Tversky, A., & Kahneman, D. (1973). Availability: A heuristic for judging frequency and probability. Cognitive psychology5(2), 207-232.
Verhagen, T., & van Dolen, W. (2011). The influence of online store beliefs on consumer online impulse buying: A model and empirical application. Information & Management, 48(8), 320-327.
Verhagen, T., & van Dolen, W. (2011). The influence of online store beliefs on consumer online impulse buying: A model and empirical application. Information & Management48(8), 320-327.
Visser, P. S., & Krosnick, J. A. (1998). Development of attitude strength over the life cycle: surge and decline. Journal of personality and social psychology75(6), 1389.
Vohs, K. D., & Faber, R. J. (2007). Spent resources: Self-regulatory resource availability affects impulse buying. Journal of consumer research, 33(4), 537-547.
Vohs, K. D., & Faber, R. J. (2007). Spent resources: Self-regulatory resource availability affects impulse buying. Journal of consumer research, 33(4), 537-547.
Vohs, K. D., & Faber, R. J. (2007). Spent resources: Self-regulatory resource availability affects impulse buying. Journal of consumer research33(4), 537-547.
Wu, H. K., Krajcik, J. S., & Soloway, E. (2001). Promoting understanding of chemical representations: Students' use of a visualization tool in the classroom. Journal of research in science teaching, 38(7), 821-842.
Zajonc, R. B. (1968). Attitudinal effects of mere exposure. Journal of personality and social psychology9(2p2), 1.

Zhang, Y. (1996). The effect of humor in advertising: An individualdifference perspective. Psychology & Marketing13(6), 531-545.

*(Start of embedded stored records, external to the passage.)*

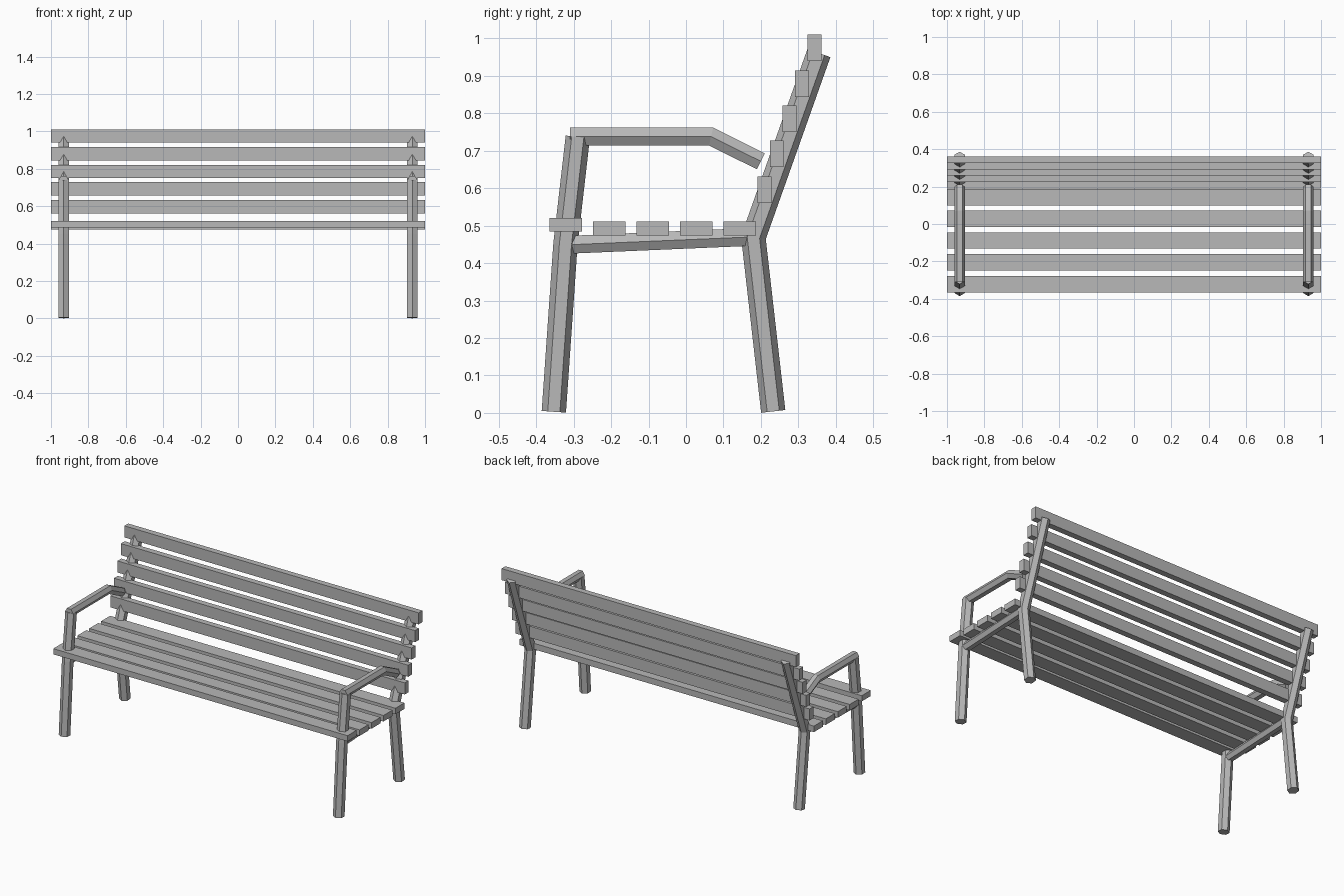
import bpy, bmesh, math
from mathutils import Vector

cube = bpy.data.objects.get("Cube")
if cube:
    bpy.data.objects.remove(cube, do_unlink=True)

GREY = (0.48, 0.48, 0.48, 1)
mat = bpy.data.materials.new("plain grey")
mat.use_nodes = True
mat.diffuse_color = GREY
mat.node_tree.nodes["Principled BSDF"].inputs["Base Color"].default_value = GREY


def finish(name, bm):
    bmesh.ops.recalc_face_normals(bm, faces=bm.faces)
    mesh = bpy.data.meshes.new(name)
    bm.to_mesh(mesh)
    bm.free()
    mesh.materials.append(mat)
    obj = bpy.data.objects.new(name, mesh)
    bpy.context.collection.objects.link(obj)
    return obj


def slat(name, y0, y1, z0, z1):
    """Full-width plank with the given cross-section."""
    bm = bmesh.new()
    bmesh.ops.create_cube(bm, size=1)
    for v in bm.verts:
        v.co = (v.co.x * 2, y0 if v.co.y < 0 else y1, z0 if v.co.z < 0 else z1)
    finish(name, bm)


def hex_bar(name, x, path, radius, turn):
    """Mitred six-sided bar swept along (y, z) points at a fixed x."""
    pts = [Vector(p) for p in path]
    bm = bmesh.new()
    rings = []
    for i, p in enumerate(pts):
        before = (p - pts[i - 1]).normalized() if i else None
        after = (pts[i + 1] - p).normalized() if i < len(pts) - 1 else None
        d = ((before or after) + (after or before)).normalized()
        stretch = 1 / d.dot(before or after)
        side = Vector((-d.y, d.x)) * stretch
        ring = []
        for k in range(6):
            a = turn + k * math.pi / 3
            q = p + side * radius * math.sin(a)
            ring.append(bm.verts.new((x + radius * math.cos(a), q.x, q.y)))
        rings.append(ring)
    for a, b in zip(rings, rings[1:]):
        for k in range(6):
            n = (k + 1) % 6
            bm.faces.new((a[k], a[n], b[n], b[k]))
    bm.faces.new(rings[0])
    bm.faces.new(rings[-1])
    finish(name, bm)


# Seat planks, the front one slightly raised
slat("seat_slat_front", -0.365, -0.278, 0.485, 0.52)
for i in range(4):
    y = -0.248 + i * 0.116
    slat(f"seat_slat_{i + 1}", y, y + 0.087, 0.474, 0.511)

# Backrest planks
for i, (y, z) in enumerate([(0.191, 0.561), (0.224, 0.657), (0.258, 0.75),
                            (0.291, 0.844), (0.325, 0.94)]):
    slat(f"back_slat_{i + 1}", y, y + 0.037, z, z + 0.071)

# Side frames
FLAT_SIDE, POINT_SIDE = math.pi / 6, 0
for label, x in (("left", 0.932), ("right", -0.932)):
    hex_bar(f"front_leg_{label}", x,
            [(-0.353, 0.003), (-0.322, 0.45), (-0.289, 0.737)], 0.0325, FLAT_SIDE)
    hex_bar(f"back_leg_{label}", x,
            [(0.233, 0.004), (0.18, 0.468), (0.355, 0.961)], 0.0325, FLAT_SIDE)
    hex_bar(f"seat_rail_{label}", x,
            [(-0.315, 0.449), (0.175, 0.47)], 0.0275, POINT_SIDE)
    hex_bar(f"armrest_{label}", x,
            [(-0.31, 0.738), (0.067, 0.738), (0.2, 0.672)], 0.0275, POINT_SIDE)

No comments:

Post a Comment

Note: Only a member of this blog may post a comment.